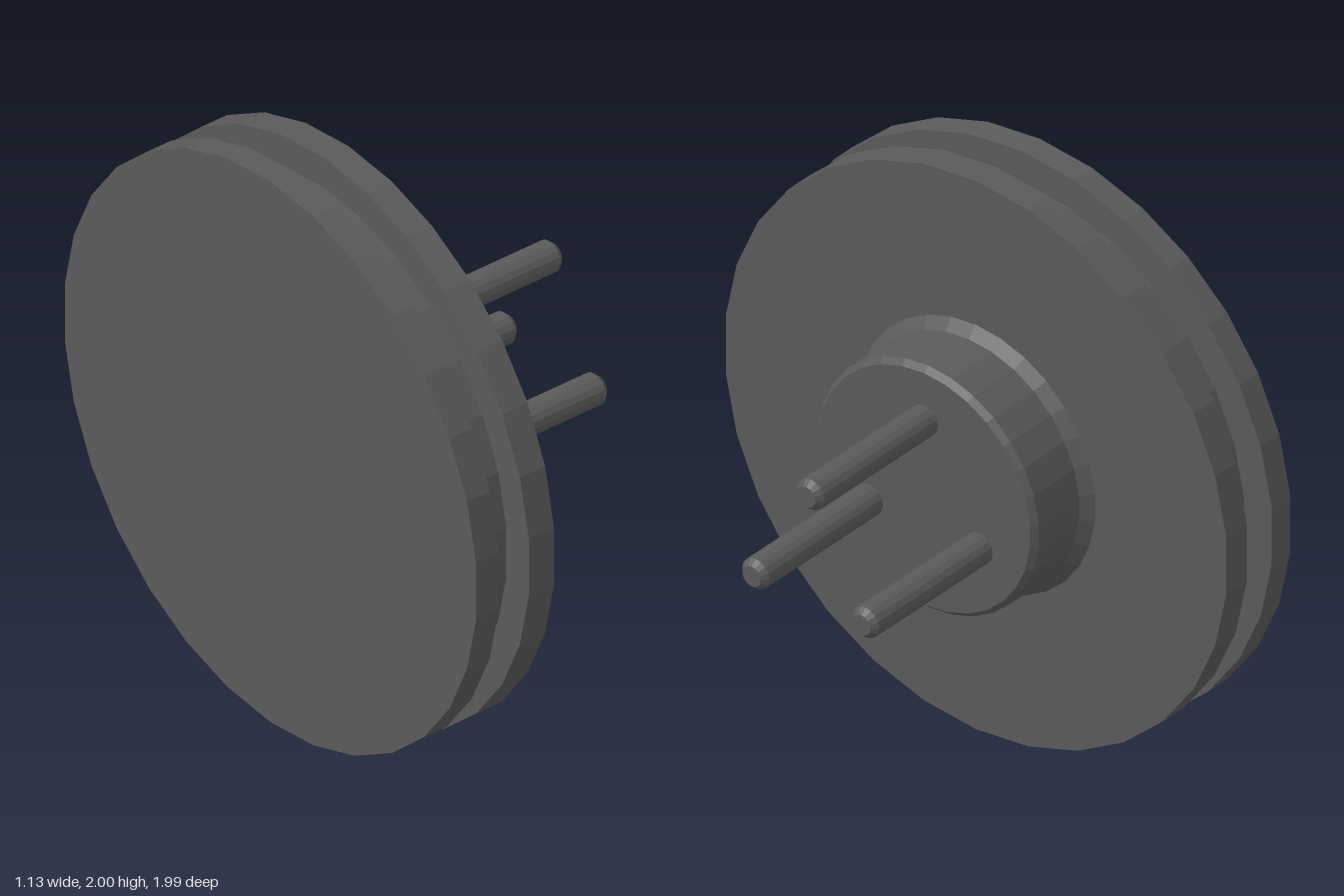
import * as THREE from 'three';

// Solid of revolution about the x axis; profile is [x, radius] from left to right
function turned(name, profile, sides, material) {
  const points = profile.map(([x, r]) => new THREE.Vector2(r, x));
  const geometry = new THREE.LatheGeometry(points, sides, Math.PI / 2);
  geometry.rotateZ(-Math.PI / 2);
  const mesh = new THREE.Mesh(geometry, material);
  mesh.name = name;
  return mesh;
}

export function createModel() {
  const group = new THREE.Group();
  group.name = 'groovedWheel';
  const metal = new THREE.MeshStandardMaterial({ color: 0x5a5a5a, flatShading: true });
  metal.name = 'dark grey metal';

  const assembly = new THREE.Group();
  assembly.name = 'wheelAssembly';
  assembly.position.y = 1;
  group.add(assembly);

  // Wide disc with a square groove around its rim
  assembly.add(turned('groovedDisc', [
    [-0.565, 0], [-0.565, 1], [-0.475, 1], [-0.475, 0.89],
    [-0.355, 0.89], [-0.355, 1], [-0.255, 1], [-0.255, 0],
  ], 30, metal));

  // Hub with a flared foot and a chamfered front edge
  assembly.add(turned('hub', [
    [-0.26, 0.475], [-0.255, 0.475], [-0.22, 0.44],
    [-0.025, 0.44], [-0.005, 0.422], [-0.005, 0],
  ], 30, metal));

  // Three evenly spaced pins with chamfered tips
  for (let i = 0; i < 3; i++) {
    const angle = Math.PI / 2 + (i * Math.PI * 2) / 3;
    const pin = turned('pin' + (i + 1), [
      [-0.02, 0.054], [0.545, 0.054], [0.565, 0.036], [0.565, 0],
    ], 16, metal);
    pin.position.set(0, 0.252 * Math.sin(angle), 0.252 * Math.cos(angle));
    assembly.add(pin);
  }
  return group;
}
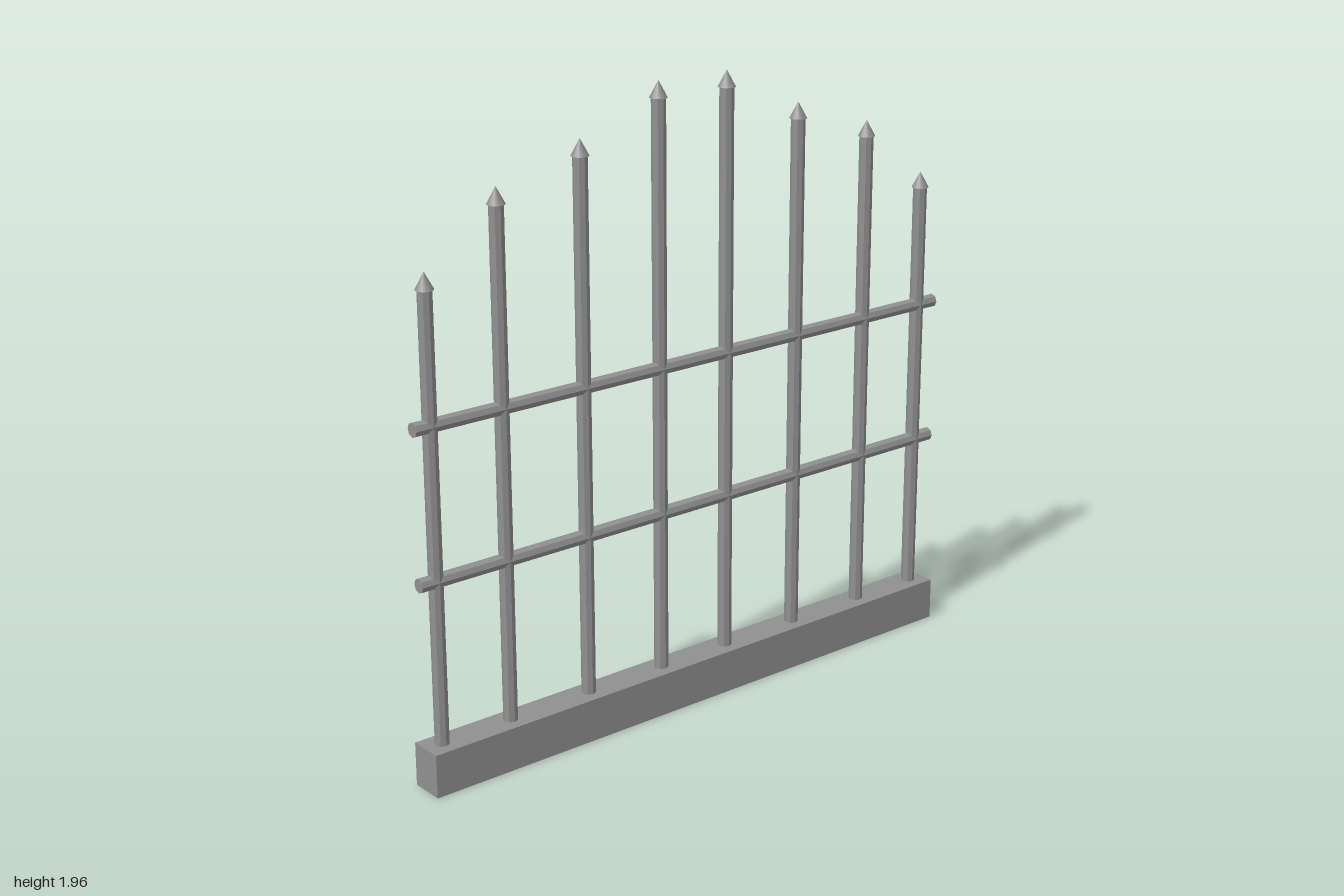
import * as THREE from 'three';

const SIDES = 8;
const iron = new THREE.MeshStandardMaterial({ color: 0x909090, flatShading: true });
const smoothIron = new THREE.MeshStandardMaterial({ color: 0x909090 });

function addMesh(parent, name, geometry, material, y, z) {
  const mesh = new THREE.Mesh(geometry, material);
  mesh.name = name;
  mesh.position.set(0, y, z);
  parent.add(mesh);
}

export function createModel() {
  const fence = new THREE.Group();
  fence.name = 'fence';

  // Low plinth, a touch short of the rails at the back end
  const baseTop = 0.135;
  addMesh(fence, 'base', new THREE.BoxGeometry(0.108, baseTop, 1.987), iron, baseTop / 2, 0.0065);

  // Two horizontal rails running the full length
  for (const y of [0.64, 1.1]) {
    const rail = new THREE.CylinderGeometry(0.022, 0.022, 2, SIDES).rotateX(Math.PI / 2);
    addMesh(fence, 'rail', rail, iron, y, 0);
  }

  // Pickets [z, tip height], rising in steps towards the middle
  const pickets = [
    [0.943, 1.537], [0.703, 1.735], [0.416, 1.828], [0.135, 1.957],
    [-0.12, 1.957], [-0.402, 1.828], [-0.688, 1.735], [-0.93, 1.537],
  ];
  const tipHeight = 0.05;
  for (const [z, top] of pickets) {
    const picket = new THREE.Group();
    picket.name = 'picket';
    picket.position.z = z;
    fence.add(picket);

    // Shaft, sunk slightly into the plinth
    const bottom = baseTop - 0.02;
    const length = top - tipHeight - bottom;
    const shaft = new THREE.CylinderGeometry(0.022, 0.022, length, SIDES);
    addMesh(picket, 'shaft', shaft, iron, bottom + length / 2, 0);

    // Pointed cap, wider than the shaft
    const tip = new THREE.ConeGeometry(0.027, tipHeight, 16);
    addMesh(picket, 'tip', tip, smoothIron, top - tipHeight / 2, 0);
  }

  return fence;
}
--*--
* _Work instructions_: In your answer, repeat the material above in full, exactly, and without its pictures.

* _Output_:
import * as THREE from 'three';

// Solid of revolution about the x axis; profile is [x, radius] from left to right
function turned(name, profile, sides, material) {
  const points = profile.map(([x, r]) => new THREE.Vector2(r, x));
  const geometry = new THREE.LatheGeometry(points, sides, Math.PI / 2);
  geometry.rotateZ(-Math.PI / 2);
  const mesh = new THREE.Mesh(geometry, material);
  mesh.name = name;
  return mesh;
}

export function createModel() {
  const group = new THREE.Group();
  group.name = 'groovedWheel';
  const metal = new THREE.MeshStandardMaterial({ color: 0x5a5a5a, flatShading: true });
  metal.name = 'dark grey metal';

  const assembly = new THREE.Group();
  assembly.name = 'wheelAssembly';
  assembly.position.y = 1;
  group.add(assembly);

  // Wide disc with a square groove around its rim
  assembly.add(turned('groovedDisc', [
    [-0.565, 0], [-0.565, 1], [-0.475, 1], [-0.475, 0.89],
    [-0.355, 0.89], [-0.355, 1], [-0.255, 1], [-0.255, 0],
  ], 30, metal));

  // Hub with a flared foot and a chamfered front edge
  assembly.add(turned('hub', [
    [-0.26, 0.475], [-0.255, 0.475], [-0.22, 0.44],
    [-0.025, 0.44], [-0.005, 0.422], [-0.005, 0],
  ], 30, metal));

  // Three evenly spaced pins with chamfered tips
  for (let i = 0; i < 3; i++) {
    const angle = Math.PI / 2 + (i * Math.PI * 2) / 3;
    const pin = turned('pin' + (i + 1), [
      [-0.02, 0.054], [0.545, 0.054], [0.565, 0.036], [0.565, 0],
    ], 16, metal);
    pin.position.set(0, 0.252 * Math.sin(angle), 0.252 * Math.cos(angle));
    assembly.add(pin);
  }
  return group;
}
import * as THREE from 'three';

const SIDES = 8;
const iron = new THREE.MeshStandardMaterial({ color: 0x909090, flatShading: true });
const smoothIron = new THREE.MeshStandardMaterial({ color: 0x909090 });

function addMesh(parent, name, geometry, material, y, z) {
  const mesh = new THREE.Mesh(geometry, material);
  mesh.name = name;
  mesh.position.set(0, y, z);
  parent.add(mesh);
}

export function createModel() {
  const fence = new THREE.Group();
  fence.name = 'fence';

  // Low plinth, a touch short of the rails at the back end
  const baseTop = 0.135;
  addMesh(fence, 'base', new THREE.BoxGeometry(0.108, baseTop, 1.987), iron, baseTop / 2, 0.0065);

  // Two horizontal rails running the full length
  for (const y of [0.64, 1.1]) {
    const rail = new THREE.CylinderGeometry(0.022, 0.022, 2, SIDES).rotateX(Math.PI / 2);
    addMesh(fence, 'rail', rail, iron, y, 0);
  }

  // Pickets [z, tip height], rising in steps towards the middle
  const pickets = [
    [0.943, 1.537], [0.703, 1.735], [0.416, 1.828], [0.135, 1.957],
    [-0.12, 1.957], [-0.402, 1.828], [-0.688, 1.735], [-0.93, 1.537],
  ];
  const tipHeight = 0.05;
  for (const [z, top] of pickets) {
    const picket = new THREE.Group();
    picket.name = 'picket';
    picket.position.z = z;
    fence.add(picket);

    // Shaft, sunk slightly into the plinth
    const bottom = baseTop - 0.02;
    const length = top - tipHeight - bottom;
    const shaft = new THREE.CylinderGeometry(0.022, 0.022, length, SIDES);
    addMesh(picket, 'shaft', shaft, iron, bottom + length / 2, 0);

    // Pointed cap, wider than the shaft
    const tip = new THREE.ConeGeometry(0.027, tipHeight, 16);
    addMesh(picket, 'tip', tip, smoothIron, top - tipHeight / 2, 0);
  }

  return fence;
}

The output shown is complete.